### Activity
Extract every line from the records below that contains the word "outline".

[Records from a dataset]

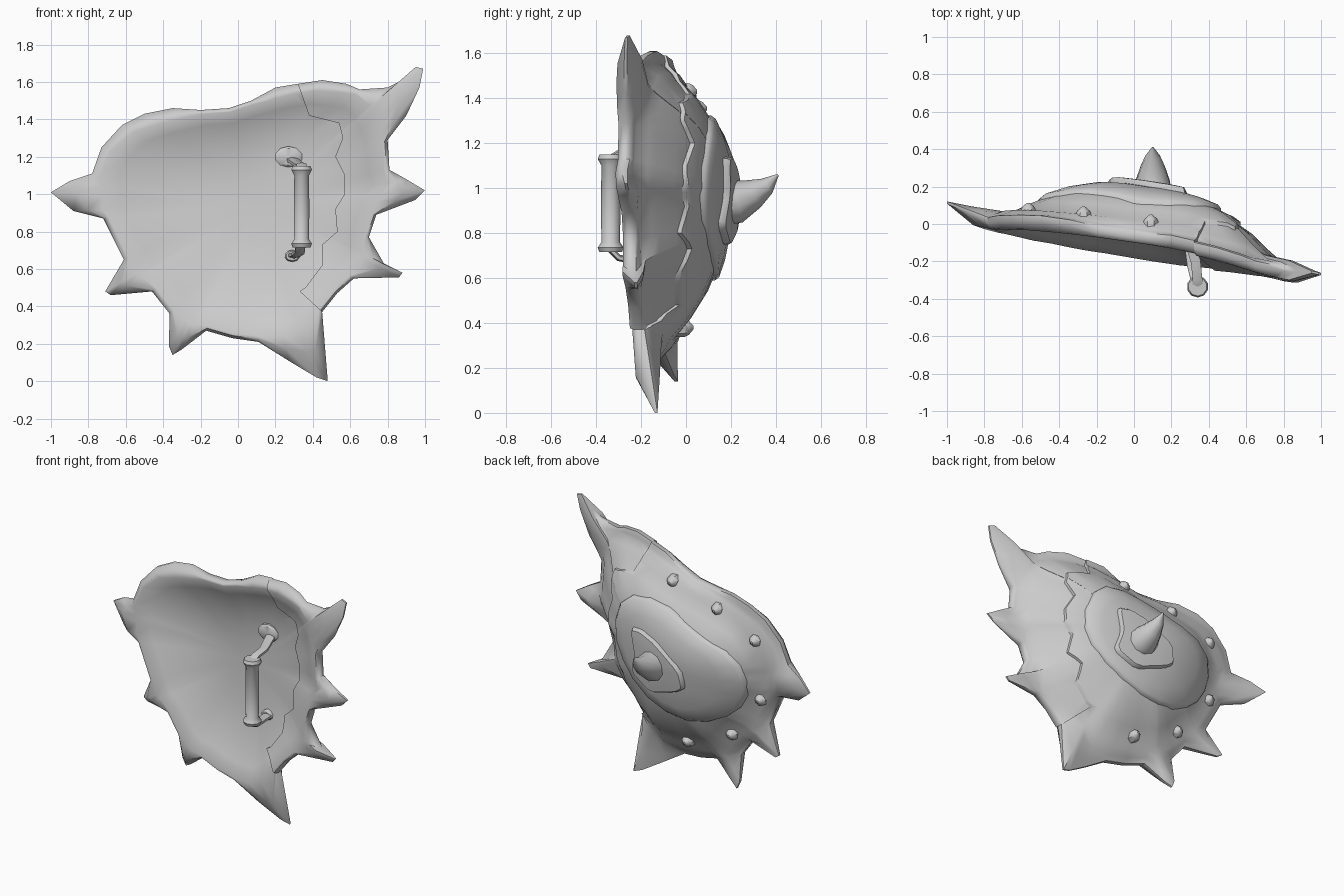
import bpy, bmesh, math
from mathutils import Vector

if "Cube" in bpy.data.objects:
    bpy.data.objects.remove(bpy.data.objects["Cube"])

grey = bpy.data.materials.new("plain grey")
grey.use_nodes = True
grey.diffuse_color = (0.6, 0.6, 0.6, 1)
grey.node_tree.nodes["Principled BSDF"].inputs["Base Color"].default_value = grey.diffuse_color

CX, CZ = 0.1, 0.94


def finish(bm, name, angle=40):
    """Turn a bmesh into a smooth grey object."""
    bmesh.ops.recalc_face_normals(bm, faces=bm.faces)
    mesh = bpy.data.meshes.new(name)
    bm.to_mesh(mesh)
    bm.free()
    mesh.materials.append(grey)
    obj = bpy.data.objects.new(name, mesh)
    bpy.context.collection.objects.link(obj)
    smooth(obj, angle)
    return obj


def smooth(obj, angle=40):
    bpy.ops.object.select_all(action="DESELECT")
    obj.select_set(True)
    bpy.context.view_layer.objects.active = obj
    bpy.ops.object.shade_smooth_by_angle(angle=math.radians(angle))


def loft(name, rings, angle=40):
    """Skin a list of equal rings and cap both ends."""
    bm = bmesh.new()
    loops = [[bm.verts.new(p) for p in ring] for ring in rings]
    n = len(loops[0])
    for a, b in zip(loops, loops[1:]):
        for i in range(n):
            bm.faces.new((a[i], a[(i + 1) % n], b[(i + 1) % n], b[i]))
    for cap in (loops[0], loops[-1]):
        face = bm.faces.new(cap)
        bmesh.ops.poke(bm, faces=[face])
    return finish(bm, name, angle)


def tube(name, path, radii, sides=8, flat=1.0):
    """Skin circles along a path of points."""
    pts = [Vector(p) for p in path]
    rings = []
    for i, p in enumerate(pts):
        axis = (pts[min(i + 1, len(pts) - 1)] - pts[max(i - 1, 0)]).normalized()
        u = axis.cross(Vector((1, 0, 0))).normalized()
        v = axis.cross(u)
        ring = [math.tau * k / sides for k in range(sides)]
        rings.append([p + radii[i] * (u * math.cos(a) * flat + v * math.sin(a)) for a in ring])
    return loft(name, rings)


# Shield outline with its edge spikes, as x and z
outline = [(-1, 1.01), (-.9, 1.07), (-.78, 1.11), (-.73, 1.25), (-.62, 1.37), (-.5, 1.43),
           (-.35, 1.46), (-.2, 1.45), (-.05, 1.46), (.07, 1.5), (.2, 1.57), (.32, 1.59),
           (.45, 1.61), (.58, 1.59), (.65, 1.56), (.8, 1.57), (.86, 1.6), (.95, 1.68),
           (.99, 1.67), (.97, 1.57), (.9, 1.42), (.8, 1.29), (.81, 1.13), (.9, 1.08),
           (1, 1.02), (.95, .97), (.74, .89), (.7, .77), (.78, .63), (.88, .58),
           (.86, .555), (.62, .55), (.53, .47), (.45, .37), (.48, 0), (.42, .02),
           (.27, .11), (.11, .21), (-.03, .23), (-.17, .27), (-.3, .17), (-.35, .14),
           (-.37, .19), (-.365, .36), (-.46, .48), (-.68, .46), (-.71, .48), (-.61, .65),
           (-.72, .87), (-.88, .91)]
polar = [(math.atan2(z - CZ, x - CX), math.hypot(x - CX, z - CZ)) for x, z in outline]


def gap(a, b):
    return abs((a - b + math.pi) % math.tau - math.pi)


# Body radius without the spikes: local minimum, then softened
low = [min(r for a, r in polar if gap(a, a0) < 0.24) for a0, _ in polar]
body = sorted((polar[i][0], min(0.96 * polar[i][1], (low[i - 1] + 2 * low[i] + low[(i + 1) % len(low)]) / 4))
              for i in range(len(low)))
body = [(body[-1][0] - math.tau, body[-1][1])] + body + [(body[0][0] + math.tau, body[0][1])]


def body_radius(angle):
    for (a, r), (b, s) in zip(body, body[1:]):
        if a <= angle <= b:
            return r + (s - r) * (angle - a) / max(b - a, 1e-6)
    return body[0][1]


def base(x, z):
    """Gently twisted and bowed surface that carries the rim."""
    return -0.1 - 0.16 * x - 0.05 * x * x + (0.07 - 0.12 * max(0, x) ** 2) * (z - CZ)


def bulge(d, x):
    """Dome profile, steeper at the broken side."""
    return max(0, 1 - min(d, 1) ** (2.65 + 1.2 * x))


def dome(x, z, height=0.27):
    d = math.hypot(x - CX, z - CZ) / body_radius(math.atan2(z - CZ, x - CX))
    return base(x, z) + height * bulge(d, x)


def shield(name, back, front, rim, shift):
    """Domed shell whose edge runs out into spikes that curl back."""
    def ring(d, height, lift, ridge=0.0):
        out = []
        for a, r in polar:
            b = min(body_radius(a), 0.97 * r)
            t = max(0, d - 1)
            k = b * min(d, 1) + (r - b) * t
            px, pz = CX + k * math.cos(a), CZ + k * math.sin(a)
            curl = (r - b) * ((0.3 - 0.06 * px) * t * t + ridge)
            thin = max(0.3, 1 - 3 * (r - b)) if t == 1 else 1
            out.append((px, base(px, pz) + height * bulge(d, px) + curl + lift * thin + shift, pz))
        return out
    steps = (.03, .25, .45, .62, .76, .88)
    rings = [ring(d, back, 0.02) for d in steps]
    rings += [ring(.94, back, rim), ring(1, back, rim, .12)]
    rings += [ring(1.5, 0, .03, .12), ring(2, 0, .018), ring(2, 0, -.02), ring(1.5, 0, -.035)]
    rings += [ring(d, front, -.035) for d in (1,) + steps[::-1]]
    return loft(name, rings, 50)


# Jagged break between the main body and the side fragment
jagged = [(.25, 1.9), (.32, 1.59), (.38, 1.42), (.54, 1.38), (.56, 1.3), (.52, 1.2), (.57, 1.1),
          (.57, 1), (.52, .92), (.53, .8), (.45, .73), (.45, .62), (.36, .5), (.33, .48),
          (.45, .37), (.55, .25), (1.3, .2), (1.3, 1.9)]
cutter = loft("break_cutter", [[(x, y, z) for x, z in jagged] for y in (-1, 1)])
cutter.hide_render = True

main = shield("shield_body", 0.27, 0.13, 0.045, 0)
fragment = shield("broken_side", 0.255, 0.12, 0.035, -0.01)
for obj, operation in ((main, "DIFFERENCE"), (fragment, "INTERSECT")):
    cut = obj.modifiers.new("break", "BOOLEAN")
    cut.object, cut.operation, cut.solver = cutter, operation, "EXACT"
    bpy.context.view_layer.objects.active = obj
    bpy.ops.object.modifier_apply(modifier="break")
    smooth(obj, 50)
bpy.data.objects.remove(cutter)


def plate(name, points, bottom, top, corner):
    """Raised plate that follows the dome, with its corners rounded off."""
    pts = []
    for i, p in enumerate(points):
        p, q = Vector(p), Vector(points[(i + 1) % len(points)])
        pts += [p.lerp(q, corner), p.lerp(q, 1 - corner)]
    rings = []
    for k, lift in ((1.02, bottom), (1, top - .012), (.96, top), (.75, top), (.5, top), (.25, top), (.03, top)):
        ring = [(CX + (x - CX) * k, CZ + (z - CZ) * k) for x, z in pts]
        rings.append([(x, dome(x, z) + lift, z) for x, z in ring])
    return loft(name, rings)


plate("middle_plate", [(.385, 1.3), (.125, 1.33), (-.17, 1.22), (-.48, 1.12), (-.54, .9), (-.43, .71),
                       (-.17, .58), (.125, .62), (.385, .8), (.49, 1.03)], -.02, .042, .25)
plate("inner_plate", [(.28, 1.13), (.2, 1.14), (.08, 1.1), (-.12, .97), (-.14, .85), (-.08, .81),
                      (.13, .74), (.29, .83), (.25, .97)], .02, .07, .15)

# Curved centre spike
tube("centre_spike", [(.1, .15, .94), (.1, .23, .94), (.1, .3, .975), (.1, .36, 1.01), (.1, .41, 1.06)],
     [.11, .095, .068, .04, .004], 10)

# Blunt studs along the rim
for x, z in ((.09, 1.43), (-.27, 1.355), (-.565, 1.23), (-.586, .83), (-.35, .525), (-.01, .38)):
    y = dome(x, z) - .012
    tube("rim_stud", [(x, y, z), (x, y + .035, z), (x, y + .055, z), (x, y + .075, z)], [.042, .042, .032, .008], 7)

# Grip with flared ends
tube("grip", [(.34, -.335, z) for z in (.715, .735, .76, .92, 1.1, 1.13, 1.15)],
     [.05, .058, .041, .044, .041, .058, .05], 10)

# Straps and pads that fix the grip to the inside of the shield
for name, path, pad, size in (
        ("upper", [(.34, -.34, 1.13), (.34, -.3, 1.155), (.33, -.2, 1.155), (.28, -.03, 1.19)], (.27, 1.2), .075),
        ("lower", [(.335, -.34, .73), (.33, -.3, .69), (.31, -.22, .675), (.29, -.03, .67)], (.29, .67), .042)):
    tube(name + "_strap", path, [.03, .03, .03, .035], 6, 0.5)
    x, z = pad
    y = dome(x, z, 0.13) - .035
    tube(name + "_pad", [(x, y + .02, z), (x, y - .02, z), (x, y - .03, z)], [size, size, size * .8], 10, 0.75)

### Worked solution
# Shield outline with its edge spikes, as x and z
outline = [(-1, 1.01), (-.9, 1.07), (-.78, 1.11), (-.73, 1.25), (-.62, 1.37), (-.5, 1.43),
polar = [(math.atan2(z - CZ, x - CX), math.hypot(x - CX, z - CZ)) for x, z in outline]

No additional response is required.